When a line in the entries contains the word "hole", copy that line in full.

*** Opening of Records for this exercise ***

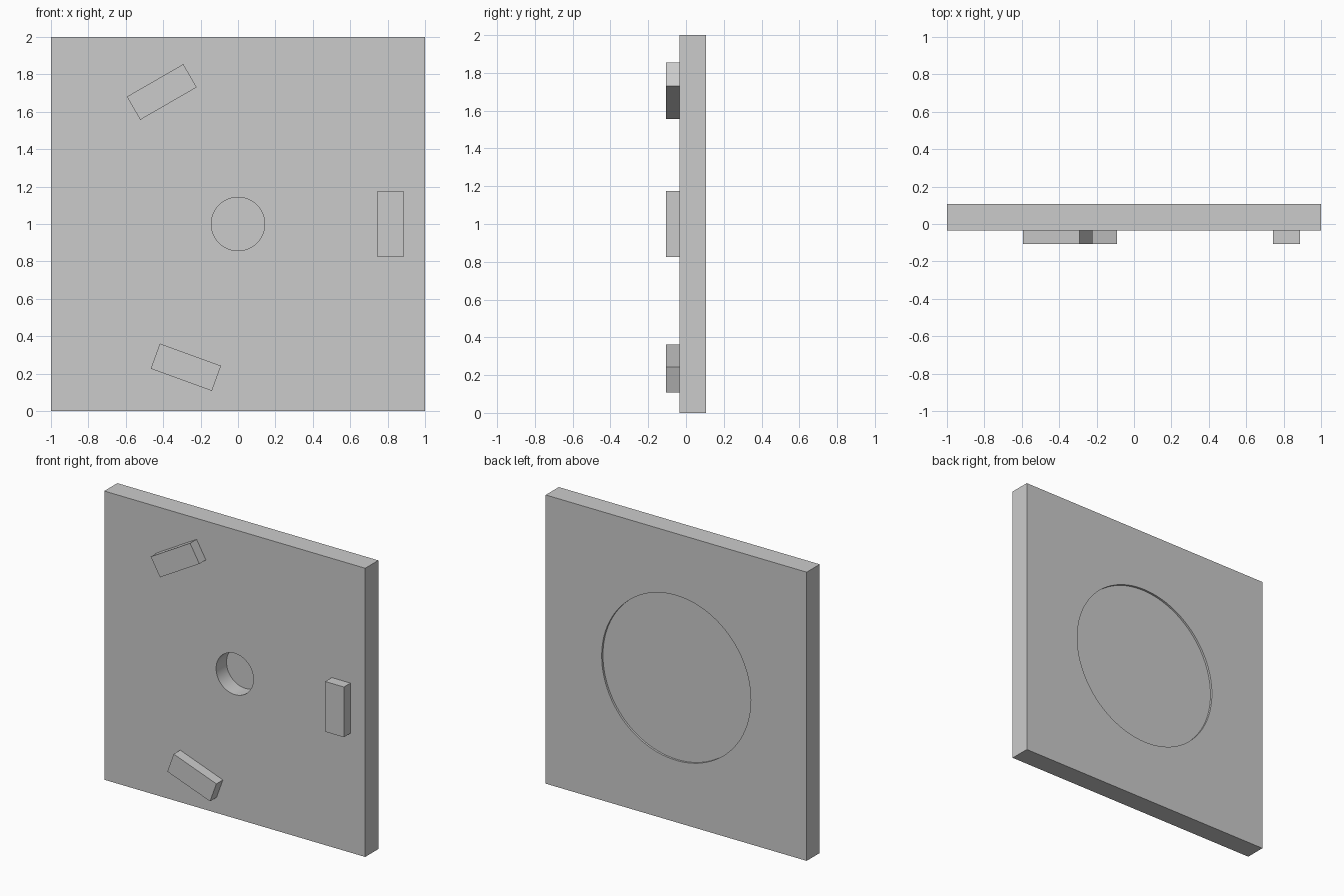
import bpy
from math import cos, sin, radians, pi

if "Cube" in bpy.data.objects:
    bpy.data.objects.remove(bpy.data.objects["Cube"], do_unlink=True)

U = 2 / 14              # slab thickness, the base module
FRONT, BACK = -U / 4, U * 0.75

grey = bpy.data.materials.new("light grey")
grey.use_nodes = True
grey.diffuse_color = (0.6, 0.6, 0.6, 1)
grey.node_tree.nodes["Principled BSDF"].inputs["Base Color"].default_value = (0.6, 0.6, 0.6, 1)


def box(name, size, location, turn=0):
    bpy.ops.mesh.primitive_cube_add(size=1, location=location, rotation=(0, turn, 0))
    ob = bpy.context.object
    ob.name = name
    ob.scale = size
    bpy.ops.object.transform_apply(location=False, rotation=False, scale=True)
    ob.data.materials.append(grey)
    return ob


def cut_round(target, radius, y0, y1):
    """Cut a round pocket along y, centred on the slab."""
    bpy.ops.mesh.primitive_cylinder_add(
        vertices=96, radius=radius, depth=y1 - y0,
        location=(0, (y0 + y1) / 2, 1), rotation=(pi / 2, 0, 0))
    cutter = bpy.context.object
    cutter.hide_render = True
    cutter.data.materials.append(grey)
    mod = target.modifiers.new("pocket", 'BOOLEAN')
    mod.operation = 'DIFFERENCE'
    mod.solver = 'EXACT'
    mod.object = cutter
    bpy.ops.object.select_all(action='DESELECT')
    target.select_set(True)
    bpy.context.view_layer.objects.active = target
    bpy.ops.object.modifier_apply(modifier=mod.name)
    bpy.data.objects.remove(cutter, do_unlink=True)


# Square slab with a blind hole in front and a wide shallow recess behind
slab = box("slab", (2, U, 2), (0, (FRONT + BACK) / 2, 1))
cut_round(slab, U, FRONT - U, FRONT + 0.8 * U)
cut_round(slab, 4 * U, BACK - 0.1 * U, BACK + U)
bpy.ops.object.shade_smooth_by_angle(angle=radians(30))

# Three raised blocks set tangent to a circle around the hole
for name, degrees in (("left_block", 0), ("upper_block", 120), ("lower_block", 250)):
    a = radians(degrees)
    r = 0.815
    box(name, (U, U / 2, 0.348), (r * cos(a), FRONT - U / 4, 1 + r * sin(a)), -a)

*** Close of Records for this exercise ***

Solution for this problem
# Square slab with a blind hole in front and a wide shallow recess behind
# Three raised blocks set tangent to a circle around the hole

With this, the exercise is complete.